“At the same time, there is this huge push in institutional investing towards corporate governance.  Our generation, the one that grew up mostly after the financial crisis of 2008, are bothered about Environmental Social Governance. We want to know what a company is like on an ethical level. And if you are serious about investing in line with your morals, you can’t invest in an index, because you don’t have that control.”

So Shape curates a list of stocks based on their ESG records, such as a company’s history of pollution, corruption160x600-v1-1-1, that kind of thing, and gives you this information FOR FREE. No heavy research, no financial advice. Just an app.

That IFISA is so you

Another way to gain more control of where your money goes is to get into peer-to-peer lending, via sites such as Abundance Investments, Crowd2Fund and Downing. These platforms list specific projects or businesses looking to raise money. In return, they agree to pay funders a rate of interest over an agreed term.
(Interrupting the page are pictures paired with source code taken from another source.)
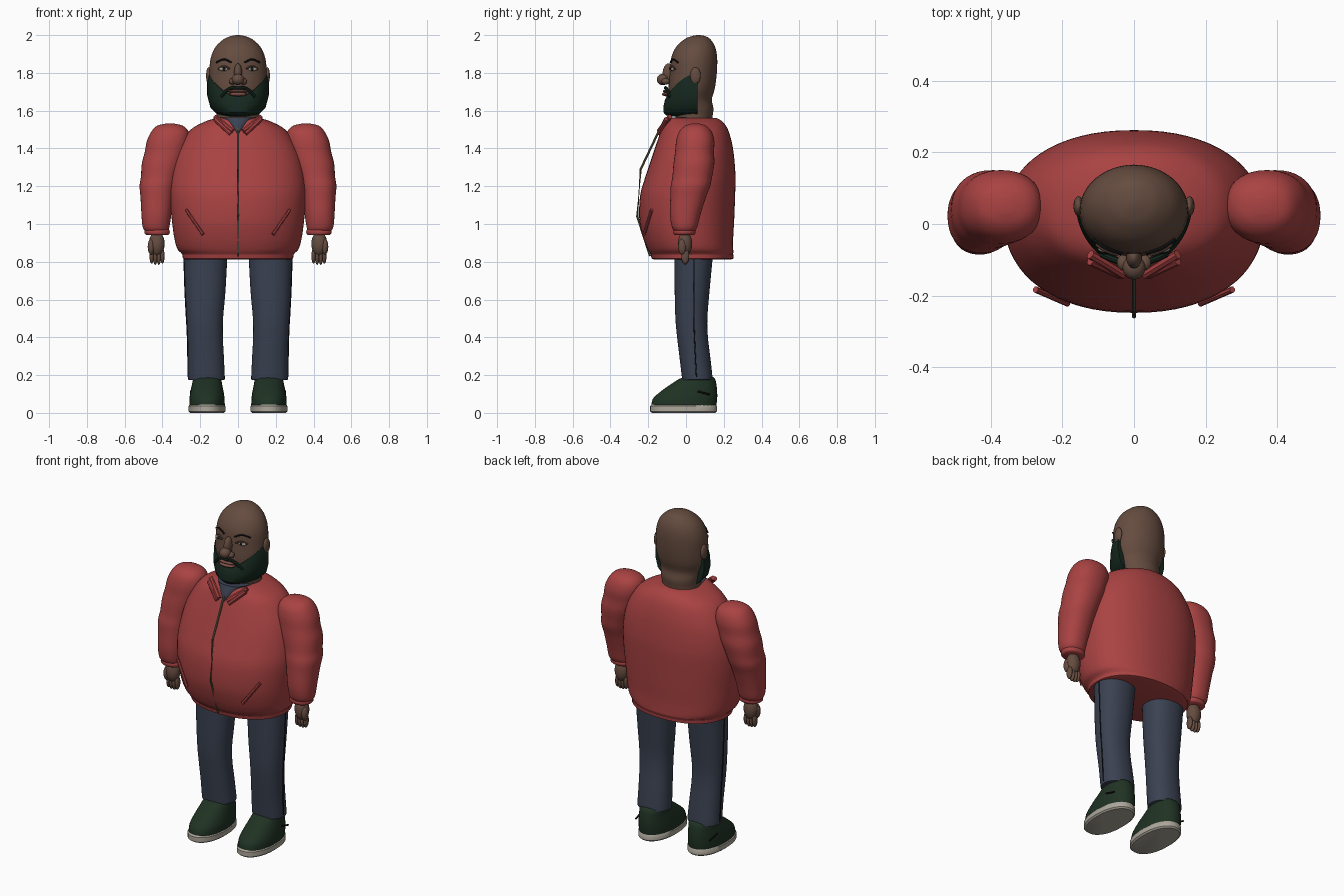
import bpy, bmesh, math
from mathutils import Vector

cube = bpy.data.objects.get("Cube")
if cube:
    bpy.data.objects.remove(cube, do_unlink=True)


def material(name, r, g, b):
    m = bpy.data.materials.new(name)
    m.use_nodes = True
    m.diffuse_color = (r, g, b, 1)
    m.node_tree.nodes["Principled BSDF"].inputs["Base Color"].default_value = (r, g, b, 1)
    return m


red = material("jacket_red", .4, .055, .055)
skin = material("brown_skin", .13, .072, .05)
denim = material("denim_blue", .042, .053, .082)
green = material("shoe_green", .014, .032, .017)
hair = material("beard_green", .008, .022, .014)
cream = material("sole_cream", .42, .39, .33)
brass = material("zip_brass", .15, .13, .07)
rose = material("lip_rose", .2, .075, .06)
white = material("eye_white", .35, .33, .28)
black = material("black", .008, .008, .008)
parts = []


def finish(name, bm, mat):
    bmesh.ops.recalc_face_normals(bm, faces=bm.faces)
    mesh = bpy.data.meshes.new(name)
    bm.to_mesh(mesh)
    bm.free()
    mesh.materials.append(mat)
    obj = bpy.data.objects.new(name, mesh)
    bpy.context.collection.objects.link(obj)
    parts.append(obj)
    return obj


def skin_rings(name, rings, mat):
    """Join closed rings of points into a capped surface."""
    bm = bmesh.new()
    loops = [[bm.verts.new(p) for p in ring] for ring in rings]
    n = len(loops[0])
    for a, b in zip(loops, loops[1:]):
        for i in range(n):
            j = (i + 1) % n
            bm.faces.new((a[i], a[j], b[j], b[i]))
    bm.faces.new(loops[0])
    bm.faces.new(loops[-1])
    return finish(name, bm, mat)


def blend(rows, steps):
    """Smooth curve through the rows."""
    out = []
    for i in range(len(rows) - 1):
        p0, p1, p2 = rows[max(i - 1, 0)], rows[i], rows[i + 1]
        p3 = rows[min(i + 2, len(rows) - 1)]
        for k in range(steps):
            t = k / steps
            out.append([b + t / 2 * (c - a + t * (2*a - 5*b + 4*c - d + t * (3*b - a - 3*c + d)))
                        for a, b, c, d in zip(p0, p1, p2, p3)])
    return out + [rows[-1]]


def loft(name, rows, mat, side=1, power=2.2, steps=4, n=40):
    """Stack rounded sections given as (z, x0, x1, y0, y1)."""
    def bulge(v):
        return math.copysign(abs(v) ** (2 / power), v)
    rings = []
    for z, x0, x1, y0, y1 in blend(rows, steps):
        ring = []
        for i in range(n):
            a = math.tau * i / n
            x = (x0 + x1) / 2 + (x1 - x0) / 2 * bulge(math.cos(a))
            y = (y0 + y1) / 2 + (y1 - y0) / 2 * bulge(math.sin(a))
            ring.append((side * x, y, z))
        rings.append(ring)
    return skin_rings(name, rings, mat)


def centred(rows):
    return [(z, -r, r, f, b) for z, r, f, b in rows]


def ball(name, centre, size, mat):
    bm = bmesh.new()
    bmesh.ops.create_uvsphere(bm, u_segments=24, v_segments=14, radius=1)
    bmesh.ops.scale(bm, vec=size, verts=bm.verts)
    bmesh.ops.translate(bm, vec=centre, verts=bm.verts)
    return finish(name, bm, mat)


def tube(name, points, radius, mat, n=8, steps=1):
    pts = [Vector(p) for p in blend(points, steps)]
    rings = []
    for i, p in enumerate(pts):
        along = pts[min(i + 1, len(pts) - 1)] - pts[max(i - 1, 0)]
        q = along.to_track_quat('Z', 'Y')
        rings.append([p + q @ Vector((radius * math.cos(math.tau * k / n),
                                      radius * math.sin(math.tau * k / n), 0)) for k in range(n)])
    return skin_rings(name, rings, mat)


# Jacket body with hem, shirt and zip
loft("jacket_body", centred([
    (.825, .285, -.175, .243), (.845, .3, -.19, .25), (.87, .322, -.205, .25),
    (.93, .338, -.228, .25), (1.02, .35, -.247, .255), (1.15, .362, -.243, .26),
    (1.25, .357, -.215, .262), (1.35, .336, -.182, .255), (1.43, .3, -.155, .243),
    (1.5, .25, -.13, .222), (1.54, .18, -.112, .195), (1.56, .12, -.1, .165)]), red, n=64)
loft("jacket_hem", centred([
    (.813, .282, -.172, .24), (.817, .292, -.182, .25), (.838, .294, -.187, .252),
    (.842, .285, -.178, .243)]), red, steps=1, n=64)
loft("shirt_neck", centred([(1.48, .015, -.142, .05), (1.52, .06, -.132, .08),
                            (1.565, .105, -.112, .13)]), denim)
tube("zip", [(0, -.135, 1.51), (0, -.24, 1.29), (0, -.258, 1.04), (0, -.19, .83)], .006, brass)

# Head and neck
loft("head", centred([
    (1.5, .12, -.06, .14), (1.56, .112, -.055, .14), (1.61, .118, -.06, .145),
    (1.66, .132, -.085, .137), (1.72, .15, -.092, .153), (1.8, .152, -.086, .163),
    (1.88, .144, -.078, .165), (1.94, .117, -.05, .153), (1.98, .073, -.005, .127),
    (1.995, .035, .032, .1), (2, .008, .058, .074)]), skin, power=2, n=48)


def face_y(x):
    return .04 - .125 * math.sqrt(1 - (x / .153) ** 2)


# Nose and mouth
ball("nose_bridge", (0, -.092, 1.795), (.022, .032, .055), skin)
ball("nose_tip", (0, -.122, 1.765), (.032, .033, .03), skin)
ball("upper_lip", (0, -.1, 1.703), (.058, .023, .009), rose)
ball("lower_lip", (0, -.103, 1.687), (.05, .025, .011), rose)
tube("moustache", [(-.09, -.085, 1.672), (-.065, -.096, 1.702), (-.03, -.107, 1.721),
                   (0, -.108, 1.718), (.03, -.107, 1.721), (.065, -.096, 1.702),
                   (.09, -.085, 1.672)], .009, hair, steps=3)

# Beard: half-round shell that rises towards the ears
rings = []
for lift, sx, sy in [(1, .8, .75), (1, .97, .9), (.85, 1, .95), (.5, 1, 1),
                     (.22, .9, 1), (.07, .7, .92), (0, .42, .68)]:
    ring = []
    for i in range(33):
        a = math.pi * (i / 32 - .5)
        top = 1.675 + .12 * math.sin(a) ** 2
        ring.append((.163 * sx * math.sin(a), .06 - .18 * sy * math.cos(a),
                     1.568 + (top - 1.568) * lift))
    rings.append(ring)
skin_rings("beard", rings, hair)

# Paired parts
for side, tag in ((1, "left_"), (-1, "right_")):
    # Eyes, brows, nostrils and ears
    ex = side * .075
    ball(tag + "eye", (ex, face_y(.075) - .001, 1.82), (.026, .01, .011), white)
    ball(tag + "iris", (ex, face_y(.075) - .008, 1.82), (.009, .005, .009), black)
    tube(tag + "eyelid", [(side * x, face_y(x) - .007, z) for x, z in
                          ((.045, 1.822), (.075, 1.835), (.105, 1.82))], .005, skin, steps=4)
    tube(tag + "brow", [(side * x, face_y(x), z) for x, z in
                        ((.035, 1.855), (.075, 1.872), (.115, 1.855))], .005, black, steps=4)
    ball(tag + "nostril", (side * .03, -.108, 1.755), (.018, .022, .017), skin)
    ball(tag + "ear", (side * .155, .05, 1.785), (.014, .028, .045), skin)

    # Collar flap and pocket welt
    for k in range(2):
        tube(tag + "collar_flap", [(side * .122, -.085 - k * .018, 1.568 - k * .012),
                                   (side * (.028 + k * .01), -.142, 1.492 - k * .014)],
             .013, red)
    tube(tag + "pocket_welt", [(side * .275, -.183, 1.075), (side * .185, -.222, .945)],
         .009, red)

    # Padded sleeve and cuff
    loft(tag + "sleeve", [
        (.96, .37, .49, -.06, .045), (.985, .363, .505, -.075, .06),
        (1.05, .353, .511, -.085, .077), (1.14, .34, .516, -.083, .105),
        (1.2, .328, .521, -.081, .128), (1.25, .314, .514, -.072, .138),
        (1.32, .288, .509, -.066, .15), (1.38, .268, .494, -.058, .148),
        (1.44, .255, .482, -.052, .15), (1.49, .262, .458, -.036, .136),
        (1.52, .292, .428, -.005, .106), (1.532, .34, .38, .03, .07)], red, side)
    loft(tag + "cuff", [(.942, .37, .485, -.06, .042), (.95, .362, .495, -.066, .05),
                        (.967, .362, .495, -.066, .05), (.973, .37, .485, -.06, .042)],
         red, side, steps=2)

    # Hand
    ball(tag + "palm", (side * .43, -.005, .895), (.042, .038, .065), skin)
    ball(tag + "thumb", (side * .46, -.02, .88), (.018, .022, .042), skin)
    for k in range(4):
        ball(tag + "finger", (side * (.4 + k * .019), -.004, .83 - .006 * (k % 3 > 0)),
             (.0115, .021, .04), skin)

    # Trouser leg and side seam
    loft(tag + "trouser_leg", [
        (.175, .072, .262, -.02, .138), (.19, .07, .264, -.022, .14), (.3, .075, .264, -.035, .128),
        (.4, .08, .267, -.047, .116), (.5, .079, .272, -.056, .113),
        (.65, .066, .28, -.06, .125), (.86, .055, .287, -.062, .145)], denim, side)
    tube(tag + "side_seam", [(side * .264, .055, .19), (side * .268, .045, .4),
                             (side * .273, .042, .5), (side * .281, .043, .65),
                             (side * .286, .043, .82)], .003, black, steps=2)

    # Shoe
    loft(tag + "sole", [(0, .075, .253, -.18, .156), (.008, .066, .262, -.19, .164),
                        (.036, .066, .262, -.19, .164), (.044, .073, .255, -.183, .158)],
         cream, side, steps=1)
    loft(tag + "shoe_upper", [
        (.036, .07, .258, -.184, .16), (.075, .071, .257, -.175, .165),
        (.11, .076, .252, -.138, .165), (.15, .084, .244, -.083, .161),
        (.18, .09, .237, -.035, .153), (.196, .105, .222, .005, .135)], green, side)
    tube(tag + "shoe_tab", [(side * .25, .06, .115), (side * .247, .125, .097)], .005, black)

# Smooth shading with crisp rims
bpy.ops.object.select_all(action='DESELECT')
for obj in parts:
    obj.select_set(True)
bpy.context.view_layer.objects.active = parts[0]
bpy.ops.object.shade_smooth_by_angle(angle=math.radians(40))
These three platforms are offering investments in the new Innovative Finance ISA, meaning gains will be tax-free.

Funds for all values

If you are browsing stocks and shares ISA options in the coming months and like the idea of investing in stuff you actually think makes the world a better place (more important now than ever, no?) Then take a gander at Alliance Trust Sustainable Futures, Impax Environmental Markets, and WHEB Sustainability, for starters.